* **Material for this exercise**:

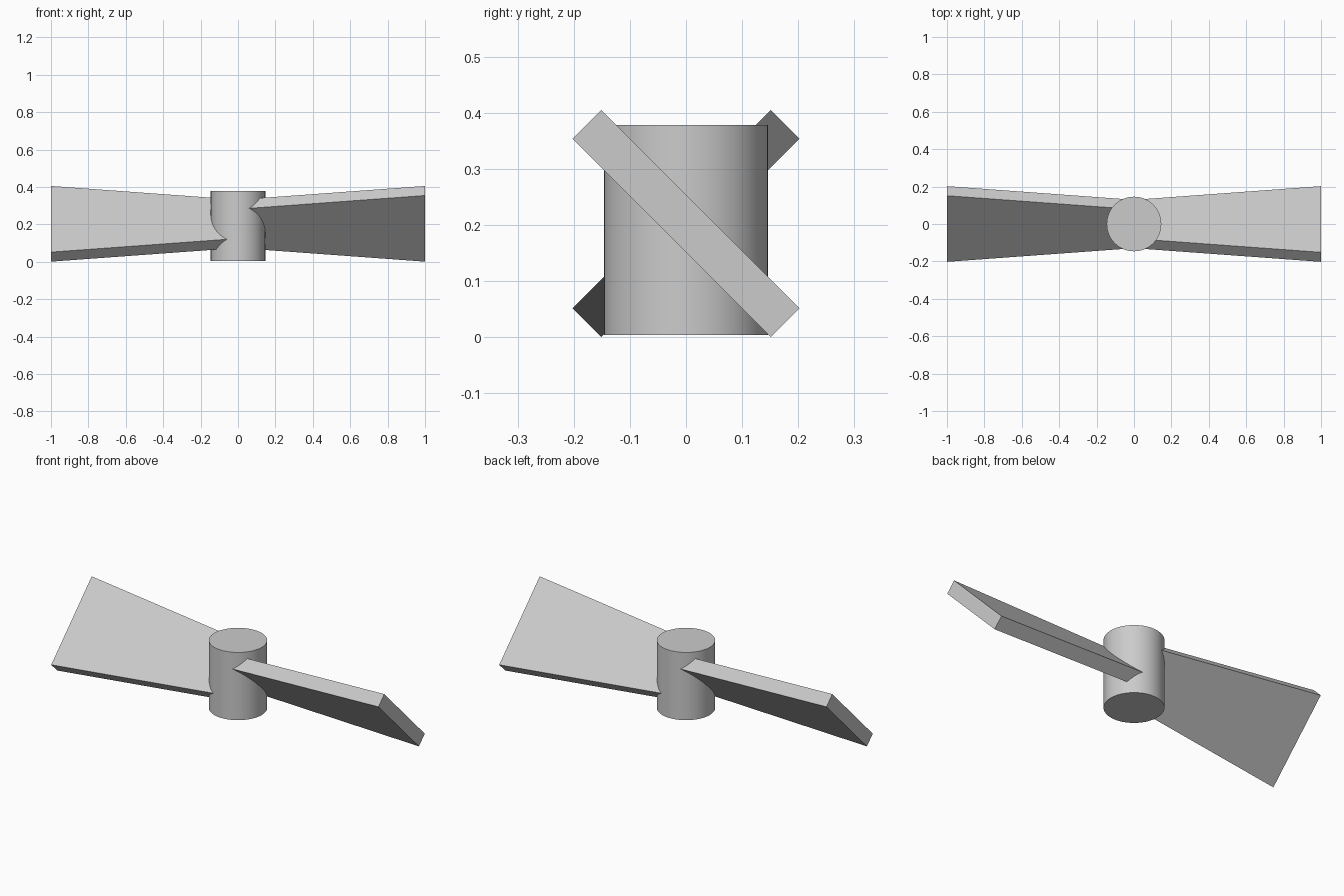
import bpy, bmesh
from math import radians, pi
from mathutils import Matrix

if "Cube" in bpy.data.objects:
    bpy.data.objects.remove(bpy.data.objects["Cube"])

HUB_R, HUB_BOTTOM, HUB_TOP = 0.146, 0.004, 0.378
BLADE_Z = 0.203          # height of the blade axis
HALF_THICK = 0.036
ROOT_X, ROOT_HALF = 0.03, 0.150
TIP_X, TIP_HALF = 1.0, 0.250
PITCH = radians(-45)

# Hub: upright cylinder with smooth wall and sharp rims
bpy.ops.mesh.primitive_cylinder_add(
    vertices=64, radius=HUB_R, depth=HUB_TOP - HUB_BOTTOM,
    location=(0, 0, (HUB_TOP + HUB_BOTTOM) / 2))
hub = bpy.context.object
hub.name = "hub"
bpy.ops.object.shade_smooth_by_angle(angle=radians(30))


def make_blade(name, turn):
    """Flat slab widening to the tip, pitched about its length, turned about z."""
    bm = bmesh.new()
    bmesh.ops.create_cube(bm, size=2)
    for v in bm.verts:
        tip = v.co.x > 0
        v.co.x = TIP_X if tip else ROOT_X
        v.co.y *= TIP_HALF if tip else ROOT_HALF
        v.co.z *= HALF_THICK
    bm.transform(Matrix.Translation((0, 0, BLADE_Z))
                 @ Matrix.Rotation(turn, 4, 'Z')
                 @ Matrix.Rotation(PITCH, 4, 'X'))
    mesh = bpy.data.meshes.new(name)
    bm.to_mesh(mesh)
    bm.free()
    obj = bpy.data.objects.new(name, mesh)
    bpy.context.collection.objects.link(obj)
    return obj


# Two opposite blades, rooted inside the hub
make_blade("right_blade", 0)
make_blade("left_blade", pi)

* **What you should do**:
Copy out exactly the lines that run from the one holding "ROOT_X, ROOT_HALF = 0.03, 0.150" through the end of the data above.

* **Answer space**:
ROOT_X, ROOT_HALF = 0.03, 0.150
TIP_X, TIP_HALF = 1.0, 0.250
PITCH = radians(-45)

# Hub: upright cylinder with smooth wall and sharp rims
bpy.ops.mesh.primitive_cylinder_add(
    vertices=64, radius=HUB_R, depth=HUB_TOP - HUB_BOTTOM,
    location=(0, 0, (HUB_TOP + HUB_BOTTOM) / 2))
hub = bpy.context.object
hub.name = "hub"
bpy.ops.object.shade_smooth_by_angle(angle=radians(30))


def make_blade(name, turn):
    """Flat slab widening to the tip, pitched about its length, turned about z."""
    bm = bmesh.new()
    bmesh.ops.create_cube(bm, size=2)
    for v in bm.verts:
        tip = v.co.x > 0
        v.co.x = TIP_X if tip else ROOT_X
        v.co.y *= TIP_HALF if tip else ROOT_HALF
        v.co.z *= HALF_THICK
    bm.transform(Matrix.Translation((0, 0, BLADE_Z))
                 @ Matrix.Rotation(turn, 4, 'Z')
                 @ Matrix.Rotation(PITCH, 4, 'X'))
    mesh = bpy.data.meshes.new(name)
    bm.to_mesh(mesh)
    bm.free()
    obj = bpy.data.objects.new(name, mesh)
    bpy.context.collection.objects.link(obj)
    return obj


# Two opposite blades, rooted inside the hub
make_blade("right_blade", 0)
make_blade("left_blade", pi)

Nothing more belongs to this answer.